[Opening Given entries section]

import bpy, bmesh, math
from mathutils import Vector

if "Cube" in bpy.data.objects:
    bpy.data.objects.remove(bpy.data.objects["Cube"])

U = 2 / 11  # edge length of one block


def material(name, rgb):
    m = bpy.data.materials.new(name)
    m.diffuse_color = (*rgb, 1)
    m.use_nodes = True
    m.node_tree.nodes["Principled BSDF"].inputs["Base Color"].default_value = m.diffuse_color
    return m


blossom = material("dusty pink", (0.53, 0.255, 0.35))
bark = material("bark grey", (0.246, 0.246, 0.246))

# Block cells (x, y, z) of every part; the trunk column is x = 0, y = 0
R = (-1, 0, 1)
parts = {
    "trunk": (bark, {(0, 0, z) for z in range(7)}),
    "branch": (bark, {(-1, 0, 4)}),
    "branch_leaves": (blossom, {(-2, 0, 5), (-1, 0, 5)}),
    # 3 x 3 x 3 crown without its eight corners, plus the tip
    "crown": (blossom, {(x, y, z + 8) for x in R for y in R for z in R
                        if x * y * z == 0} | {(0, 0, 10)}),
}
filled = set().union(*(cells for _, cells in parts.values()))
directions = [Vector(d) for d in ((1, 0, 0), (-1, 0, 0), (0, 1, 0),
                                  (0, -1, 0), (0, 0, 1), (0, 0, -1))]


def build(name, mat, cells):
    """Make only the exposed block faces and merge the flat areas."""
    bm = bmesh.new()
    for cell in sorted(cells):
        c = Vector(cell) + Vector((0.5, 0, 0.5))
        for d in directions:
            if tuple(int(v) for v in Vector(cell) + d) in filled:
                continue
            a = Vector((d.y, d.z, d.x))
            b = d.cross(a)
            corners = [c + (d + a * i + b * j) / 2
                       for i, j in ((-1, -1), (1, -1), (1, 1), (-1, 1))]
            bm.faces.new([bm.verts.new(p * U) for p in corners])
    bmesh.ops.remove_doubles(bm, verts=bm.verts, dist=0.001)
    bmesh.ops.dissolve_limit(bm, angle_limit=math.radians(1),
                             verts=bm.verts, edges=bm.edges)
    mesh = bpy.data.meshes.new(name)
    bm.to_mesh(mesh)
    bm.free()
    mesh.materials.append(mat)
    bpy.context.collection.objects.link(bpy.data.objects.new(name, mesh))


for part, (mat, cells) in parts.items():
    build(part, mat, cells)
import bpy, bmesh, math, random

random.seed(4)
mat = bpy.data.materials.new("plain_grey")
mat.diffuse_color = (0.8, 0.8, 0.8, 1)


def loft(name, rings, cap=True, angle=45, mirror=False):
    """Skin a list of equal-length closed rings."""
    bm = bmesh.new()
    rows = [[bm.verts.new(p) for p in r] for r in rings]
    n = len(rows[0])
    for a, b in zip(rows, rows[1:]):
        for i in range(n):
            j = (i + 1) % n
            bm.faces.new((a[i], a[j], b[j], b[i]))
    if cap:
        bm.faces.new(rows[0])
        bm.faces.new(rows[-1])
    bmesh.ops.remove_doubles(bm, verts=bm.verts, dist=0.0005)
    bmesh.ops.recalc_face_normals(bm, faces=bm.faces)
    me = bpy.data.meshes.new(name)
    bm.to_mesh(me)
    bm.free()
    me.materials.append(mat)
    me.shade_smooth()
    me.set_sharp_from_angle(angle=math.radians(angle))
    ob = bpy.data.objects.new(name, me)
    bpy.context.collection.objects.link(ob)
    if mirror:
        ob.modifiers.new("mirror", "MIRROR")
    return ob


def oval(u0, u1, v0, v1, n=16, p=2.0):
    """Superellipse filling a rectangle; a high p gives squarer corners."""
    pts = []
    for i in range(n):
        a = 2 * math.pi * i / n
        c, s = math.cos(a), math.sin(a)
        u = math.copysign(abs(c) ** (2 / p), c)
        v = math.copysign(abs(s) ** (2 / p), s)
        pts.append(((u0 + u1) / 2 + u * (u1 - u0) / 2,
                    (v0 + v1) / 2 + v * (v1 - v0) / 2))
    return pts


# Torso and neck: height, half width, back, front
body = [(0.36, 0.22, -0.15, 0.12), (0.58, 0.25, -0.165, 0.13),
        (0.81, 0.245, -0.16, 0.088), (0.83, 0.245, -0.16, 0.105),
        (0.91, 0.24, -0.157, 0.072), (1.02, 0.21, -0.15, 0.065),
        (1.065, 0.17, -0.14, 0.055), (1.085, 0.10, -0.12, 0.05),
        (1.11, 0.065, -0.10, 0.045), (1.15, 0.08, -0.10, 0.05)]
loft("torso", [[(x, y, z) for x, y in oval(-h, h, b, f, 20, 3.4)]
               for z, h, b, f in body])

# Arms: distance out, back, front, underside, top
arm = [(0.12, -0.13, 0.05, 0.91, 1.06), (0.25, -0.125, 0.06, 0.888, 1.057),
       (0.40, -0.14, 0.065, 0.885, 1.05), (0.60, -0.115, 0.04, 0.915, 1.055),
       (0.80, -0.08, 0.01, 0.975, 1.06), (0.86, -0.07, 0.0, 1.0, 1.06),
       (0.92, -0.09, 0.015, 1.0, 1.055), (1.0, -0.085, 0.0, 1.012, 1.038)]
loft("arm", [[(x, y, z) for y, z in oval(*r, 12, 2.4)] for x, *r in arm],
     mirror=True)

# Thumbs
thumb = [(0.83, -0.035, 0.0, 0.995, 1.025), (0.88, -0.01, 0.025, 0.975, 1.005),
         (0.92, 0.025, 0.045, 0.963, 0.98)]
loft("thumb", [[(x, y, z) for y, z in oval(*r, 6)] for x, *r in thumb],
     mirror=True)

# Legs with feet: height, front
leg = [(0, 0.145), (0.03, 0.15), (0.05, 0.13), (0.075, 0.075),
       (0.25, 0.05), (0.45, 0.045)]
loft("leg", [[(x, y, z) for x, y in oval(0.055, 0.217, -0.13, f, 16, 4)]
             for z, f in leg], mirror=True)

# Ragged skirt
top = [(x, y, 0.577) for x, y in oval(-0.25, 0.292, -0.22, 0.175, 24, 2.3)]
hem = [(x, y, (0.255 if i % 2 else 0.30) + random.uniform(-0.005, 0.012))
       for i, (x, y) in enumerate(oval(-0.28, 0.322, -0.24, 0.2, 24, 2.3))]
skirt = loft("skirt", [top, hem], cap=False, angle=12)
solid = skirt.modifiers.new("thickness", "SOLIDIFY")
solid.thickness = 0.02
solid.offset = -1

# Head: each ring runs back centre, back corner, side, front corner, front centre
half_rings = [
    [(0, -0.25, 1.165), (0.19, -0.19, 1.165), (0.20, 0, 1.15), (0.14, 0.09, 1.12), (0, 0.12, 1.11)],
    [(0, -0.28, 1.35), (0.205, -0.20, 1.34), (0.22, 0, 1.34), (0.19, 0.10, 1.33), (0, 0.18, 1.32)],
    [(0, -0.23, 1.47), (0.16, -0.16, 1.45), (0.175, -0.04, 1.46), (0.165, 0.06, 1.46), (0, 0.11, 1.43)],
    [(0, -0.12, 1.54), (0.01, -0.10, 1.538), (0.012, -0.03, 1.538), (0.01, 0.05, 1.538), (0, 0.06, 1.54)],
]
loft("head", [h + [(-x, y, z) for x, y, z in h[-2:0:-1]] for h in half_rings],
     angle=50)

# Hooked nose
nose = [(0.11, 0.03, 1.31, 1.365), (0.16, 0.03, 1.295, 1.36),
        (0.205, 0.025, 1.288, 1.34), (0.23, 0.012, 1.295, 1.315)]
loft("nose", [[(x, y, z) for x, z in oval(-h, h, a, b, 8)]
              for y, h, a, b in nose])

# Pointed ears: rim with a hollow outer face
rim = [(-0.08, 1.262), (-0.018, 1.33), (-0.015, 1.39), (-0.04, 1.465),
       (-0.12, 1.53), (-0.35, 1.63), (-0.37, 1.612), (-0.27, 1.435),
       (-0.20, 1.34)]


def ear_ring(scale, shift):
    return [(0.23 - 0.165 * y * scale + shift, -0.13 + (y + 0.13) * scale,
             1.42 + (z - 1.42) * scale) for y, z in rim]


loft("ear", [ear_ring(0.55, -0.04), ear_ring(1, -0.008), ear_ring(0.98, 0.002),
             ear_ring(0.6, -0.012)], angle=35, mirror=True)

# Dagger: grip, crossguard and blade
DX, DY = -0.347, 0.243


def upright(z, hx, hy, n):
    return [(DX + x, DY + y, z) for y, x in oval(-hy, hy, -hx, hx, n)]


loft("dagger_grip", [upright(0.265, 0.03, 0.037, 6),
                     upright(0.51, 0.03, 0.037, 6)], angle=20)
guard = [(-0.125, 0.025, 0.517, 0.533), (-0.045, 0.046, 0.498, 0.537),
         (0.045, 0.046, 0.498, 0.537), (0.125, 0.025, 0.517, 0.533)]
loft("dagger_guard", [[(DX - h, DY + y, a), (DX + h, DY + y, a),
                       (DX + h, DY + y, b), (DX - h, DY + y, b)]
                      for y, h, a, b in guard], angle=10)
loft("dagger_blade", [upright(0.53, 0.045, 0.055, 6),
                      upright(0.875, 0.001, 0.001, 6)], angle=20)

[Closing Given entries section]

[Task to carry out]
Copy only the entries from the first line to the line with "# Block cells", each exactly as it appears.

[Reply to the task]
import bpy, bmesh, math
from mathutils import Vector

if "Cube" in bpy.data.objects:
    bpy.data.objects.remove(bpy.data.objects["Cube"])

U = 2 / 11  # edge length of one block


def material(name, rgb):
    m = bpy.data.materials.new(name)
    m.diffuse_color = (*rgb, 1)
    m.use_nodes = True
    m.node_tree.nodes["Principled BSDF"].inputs["Base Color"].default_value = m.diffuse_color
    return m


blossom = material("dusty pink", (0.53, 0.255, 0.35))
bark = material("bark grey", (0.246, 0.246, 0.246))

# Block cells (x, y, z) of every part; the trunk column is x = 0, y = 0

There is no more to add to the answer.